Problem to solve —
Exactly the lines starting at the line containing "for (const [y, cx, r]" and ending at the line containing "indexed.setIndex(index);" are to be written out from the listing below, both included.

Data provided —
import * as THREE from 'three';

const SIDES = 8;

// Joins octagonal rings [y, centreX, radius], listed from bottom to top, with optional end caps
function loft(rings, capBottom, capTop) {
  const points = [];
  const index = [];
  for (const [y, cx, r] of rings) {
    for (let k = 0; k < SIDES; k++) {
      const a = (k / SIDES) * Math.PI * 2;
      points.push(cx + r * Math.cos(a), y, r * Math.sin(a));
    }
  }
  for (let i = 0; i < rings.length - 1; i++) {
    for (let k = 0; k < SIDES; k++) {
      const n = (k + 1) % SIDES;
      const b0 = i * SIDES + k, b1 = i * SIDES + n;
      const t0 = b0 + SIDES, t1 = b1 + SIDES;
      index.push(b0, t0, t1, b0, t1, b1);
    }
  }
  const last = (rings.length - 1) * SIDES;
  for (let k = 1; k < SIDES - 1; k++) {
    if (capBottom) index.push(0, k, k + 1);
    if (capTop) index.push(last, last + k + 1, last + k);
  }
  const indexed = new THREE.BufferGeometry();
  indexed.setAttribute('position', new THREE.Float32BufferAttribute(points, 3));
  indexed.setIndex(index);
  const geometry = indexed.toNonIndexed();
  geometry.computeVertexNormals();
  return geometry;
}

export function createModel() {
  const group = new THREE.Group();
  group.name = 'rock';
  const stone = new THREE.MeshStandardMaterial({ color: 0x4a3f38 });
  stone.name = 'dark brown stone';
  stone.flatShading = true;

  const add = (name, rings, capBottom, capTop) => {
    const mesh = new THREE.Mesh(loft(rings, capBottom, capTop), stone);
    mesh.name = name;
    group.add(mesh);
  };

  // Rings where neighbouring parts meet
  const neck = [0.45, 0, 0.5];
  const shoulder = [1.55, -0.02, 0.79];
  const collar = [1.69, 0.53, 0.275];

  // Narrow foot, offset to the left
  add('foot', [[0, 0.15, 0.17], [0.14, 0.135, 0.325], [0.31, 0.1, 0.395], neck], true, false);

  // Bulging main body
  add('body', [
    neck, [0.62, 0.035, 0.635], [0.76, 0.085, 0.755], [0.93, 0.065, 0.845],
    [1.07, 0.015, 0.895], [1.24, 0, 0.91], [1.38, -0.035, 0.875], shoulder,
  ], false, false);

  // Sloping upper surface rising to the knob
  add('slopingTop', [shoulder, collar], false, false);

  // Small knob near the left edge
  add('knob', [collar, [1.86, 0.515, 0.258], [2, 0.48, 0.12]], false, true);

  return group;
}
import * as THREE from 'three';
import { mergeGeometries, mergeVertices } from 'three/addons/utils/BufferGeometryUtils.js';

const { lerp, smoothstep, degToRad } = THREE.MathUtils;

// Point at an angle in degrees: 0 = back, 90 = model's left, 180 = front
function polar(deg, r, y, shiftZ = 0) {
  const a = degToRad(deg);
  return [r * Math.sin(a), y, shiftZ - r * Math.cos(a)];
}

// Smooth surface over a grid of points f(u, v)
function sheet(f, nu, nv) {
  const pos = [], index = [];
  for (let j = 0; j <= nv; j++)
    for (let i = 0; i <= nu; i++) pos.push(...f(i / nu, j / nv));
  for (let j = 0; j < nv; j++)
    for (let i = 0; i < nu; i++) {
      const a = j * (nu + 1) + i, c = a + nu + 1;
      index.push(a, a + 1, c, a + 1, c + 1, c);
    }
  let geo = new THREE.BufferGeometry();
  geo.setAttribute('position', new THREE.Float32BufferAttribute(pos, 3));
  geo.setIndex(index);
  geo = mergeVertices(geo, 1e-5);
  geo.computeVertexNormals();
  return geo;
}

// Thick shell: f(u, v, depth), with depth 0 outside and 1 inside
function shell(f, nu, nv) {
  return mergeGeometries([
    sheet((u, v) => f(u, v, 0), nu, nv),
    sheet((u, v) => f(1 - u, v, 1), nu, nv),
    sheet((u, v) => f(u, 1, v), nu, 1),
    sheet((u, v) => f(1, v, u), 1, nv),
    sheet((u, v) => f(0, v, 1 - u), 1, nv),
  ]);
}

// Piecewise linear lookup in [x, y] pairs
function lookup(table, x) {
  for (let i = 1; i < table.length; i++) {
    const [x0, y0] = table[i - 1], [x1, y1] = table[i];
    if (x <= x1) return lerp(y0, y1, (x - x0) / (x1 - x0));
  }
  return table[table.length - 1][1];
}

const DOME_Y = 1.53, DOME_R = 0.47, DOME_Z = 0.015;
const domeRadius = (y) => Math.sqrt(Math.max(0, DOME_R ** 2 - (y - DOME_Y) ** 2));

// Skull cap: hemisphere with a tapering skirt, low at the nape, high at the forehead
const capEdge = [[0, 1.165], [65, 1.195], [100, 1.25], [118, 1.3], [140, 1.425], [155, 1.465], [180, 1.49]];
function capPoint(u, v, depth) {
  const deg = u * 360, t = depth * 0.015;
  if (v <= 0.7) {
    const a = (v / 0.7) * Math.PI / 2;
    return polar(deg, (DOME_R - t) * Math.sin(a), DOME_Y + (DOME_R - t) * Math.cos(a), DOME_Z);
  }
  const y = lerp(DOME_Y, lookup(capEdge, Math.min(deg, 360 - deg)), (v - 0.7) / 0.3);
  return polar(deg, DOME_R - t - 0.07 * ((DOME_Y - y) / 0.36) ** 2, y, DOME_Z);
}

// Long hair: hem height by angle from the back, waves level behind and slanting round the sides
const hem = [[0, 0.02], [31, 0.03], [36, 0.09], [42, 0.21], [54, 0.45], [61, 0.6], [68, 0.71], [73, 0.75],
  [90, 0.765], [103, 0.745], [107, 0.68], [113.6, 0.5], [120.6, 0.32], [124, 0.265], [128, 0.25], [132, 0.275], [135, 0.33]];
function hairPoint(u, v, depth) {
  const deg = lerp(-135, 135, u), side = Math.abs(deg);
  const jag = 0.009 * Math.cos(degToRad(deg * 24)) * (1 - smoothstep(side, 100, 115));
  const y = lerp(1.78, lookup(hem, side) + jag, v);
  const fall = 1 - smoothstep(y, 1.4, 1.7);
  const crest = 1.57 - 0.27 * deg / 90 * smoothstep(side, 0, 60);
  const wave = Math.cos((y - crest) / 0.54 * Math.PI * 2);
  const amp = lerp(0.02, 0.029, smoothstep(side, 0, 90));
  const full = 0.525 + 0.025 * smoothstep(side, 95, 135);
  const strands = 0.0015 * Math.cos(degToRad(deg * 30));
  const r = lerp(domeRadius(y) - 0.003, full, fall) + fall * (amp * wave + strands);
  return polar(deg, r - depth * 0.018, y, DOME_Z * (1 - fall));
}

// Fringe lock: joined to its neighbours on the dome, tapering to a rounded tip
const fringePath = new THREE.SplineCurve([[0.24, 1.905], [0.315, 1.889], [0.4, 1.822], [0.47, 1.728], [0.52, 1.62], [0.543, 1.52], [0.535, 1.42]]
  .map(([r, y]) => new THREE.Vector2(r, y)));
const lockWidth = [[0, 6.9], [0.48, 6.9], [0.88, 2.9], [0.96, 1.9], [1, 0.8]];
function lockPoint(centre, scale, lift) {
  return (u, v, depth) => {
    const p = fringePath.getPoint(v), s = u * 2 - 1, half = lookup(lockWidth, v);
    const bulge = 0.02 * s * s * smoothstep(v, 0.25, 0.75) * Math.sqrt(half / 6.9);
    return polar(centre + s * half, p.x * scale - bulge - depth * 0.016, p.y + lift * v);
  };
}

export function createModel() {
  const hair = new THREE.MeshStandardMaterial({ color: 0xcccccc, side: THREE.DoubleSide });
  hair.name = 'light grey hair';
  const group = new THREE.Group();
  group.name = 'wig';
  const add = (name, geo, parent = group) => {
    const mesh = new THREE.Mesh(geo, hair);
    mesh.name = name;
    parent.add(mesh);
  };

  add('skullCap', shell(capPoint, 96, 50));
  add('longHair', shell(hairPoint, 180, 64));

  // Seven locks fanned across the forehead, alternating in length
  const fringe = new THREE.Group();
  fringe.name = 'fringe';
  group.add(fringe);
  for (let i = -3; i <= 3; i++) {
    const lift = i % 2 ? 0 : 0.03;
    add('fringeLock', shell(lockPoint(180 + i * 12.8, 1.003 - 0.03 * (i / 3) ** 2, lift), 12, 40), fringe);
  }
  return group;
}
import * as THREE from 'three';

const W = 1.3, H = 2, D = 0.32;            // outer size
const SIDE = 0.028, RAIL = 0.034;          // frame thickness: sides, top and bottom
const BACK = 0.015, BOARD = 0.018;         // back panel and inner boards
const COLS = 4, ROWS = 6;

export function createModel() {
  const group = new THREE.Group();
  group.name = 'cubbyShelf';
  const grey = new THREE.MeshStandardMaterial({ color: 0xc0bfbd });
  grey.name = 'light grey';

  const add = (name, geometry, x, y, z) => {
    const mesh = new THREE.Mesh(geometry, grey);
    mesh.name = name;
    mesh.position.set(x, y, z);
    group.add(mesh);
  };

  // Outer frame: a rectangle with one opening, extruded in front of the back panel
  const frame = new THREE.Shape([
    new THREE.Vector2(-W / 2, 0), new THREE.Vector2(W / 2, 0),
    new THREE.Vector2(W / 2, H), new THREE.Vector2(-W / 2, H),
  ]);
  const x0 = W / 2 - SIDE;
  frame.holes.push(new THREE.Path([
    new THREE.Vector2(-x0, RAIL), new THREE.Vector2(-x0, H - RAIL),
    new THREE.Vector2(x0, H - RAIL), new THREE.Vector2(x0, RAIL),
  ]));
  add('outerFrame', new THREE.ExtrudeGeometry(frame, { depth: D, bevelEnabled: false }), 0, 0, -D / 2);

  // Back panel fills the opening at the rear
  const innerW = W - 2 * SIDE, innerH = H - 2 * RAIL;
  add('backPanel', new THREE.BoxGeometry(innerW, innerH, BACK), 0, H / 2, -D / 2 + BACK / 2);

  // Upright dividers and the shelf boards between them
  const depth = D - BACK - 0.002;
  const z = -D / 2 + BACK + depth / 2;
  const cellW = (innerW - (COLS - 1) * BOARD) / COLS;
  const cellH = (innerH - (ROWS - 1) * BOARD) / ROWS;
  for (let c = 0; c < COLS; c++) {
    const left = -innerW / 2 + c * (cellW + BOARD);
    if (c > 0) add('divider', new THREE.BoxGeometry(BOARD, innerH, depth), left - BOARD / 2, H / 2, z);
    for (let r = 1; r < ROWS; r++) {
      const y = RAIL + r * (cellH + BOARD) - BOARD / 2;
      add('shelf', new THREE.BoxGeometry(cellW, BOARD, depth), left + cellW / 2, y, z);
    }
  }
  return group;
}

The answer —
  for (const [y, cx, r] of rings) {
    for (let k = 0; k < SIDES; k++) {
      const a = (k / SIDES) * Math.PI * 2;
      points.push(cx + r * Math.cos(a), y, r * Math.sin(a));
    }
  }
  for (let i = 0; i < rings.length - 1; i++) {
    for (let k = 0; k < SIDES; k++) {
      const n = (k + 1) % SIDES;
      const b0 = i * SIDES + k, b1 = i * SIDES + n;
      const t0 = b0 + SIDES, t1 = b1 + SIDES;
      index.push(b0, t0, t1, b0, t1, b1);
    }
  }
  const last = (rings.length - 1) * SIDES;
  for (let k = 1; k < SIDES - 1; k++) {
    if (capBottom) index.push(0, k, k + 1);
    if (capTop) index.push(last, last + k + 1, last + k);
  }
  const indexed = new THREE.BufferGeometry();
  indexed.setAttribute('position', new THREE.Float32BufferAttribute(points, 3));
  indexed.setIndex(index);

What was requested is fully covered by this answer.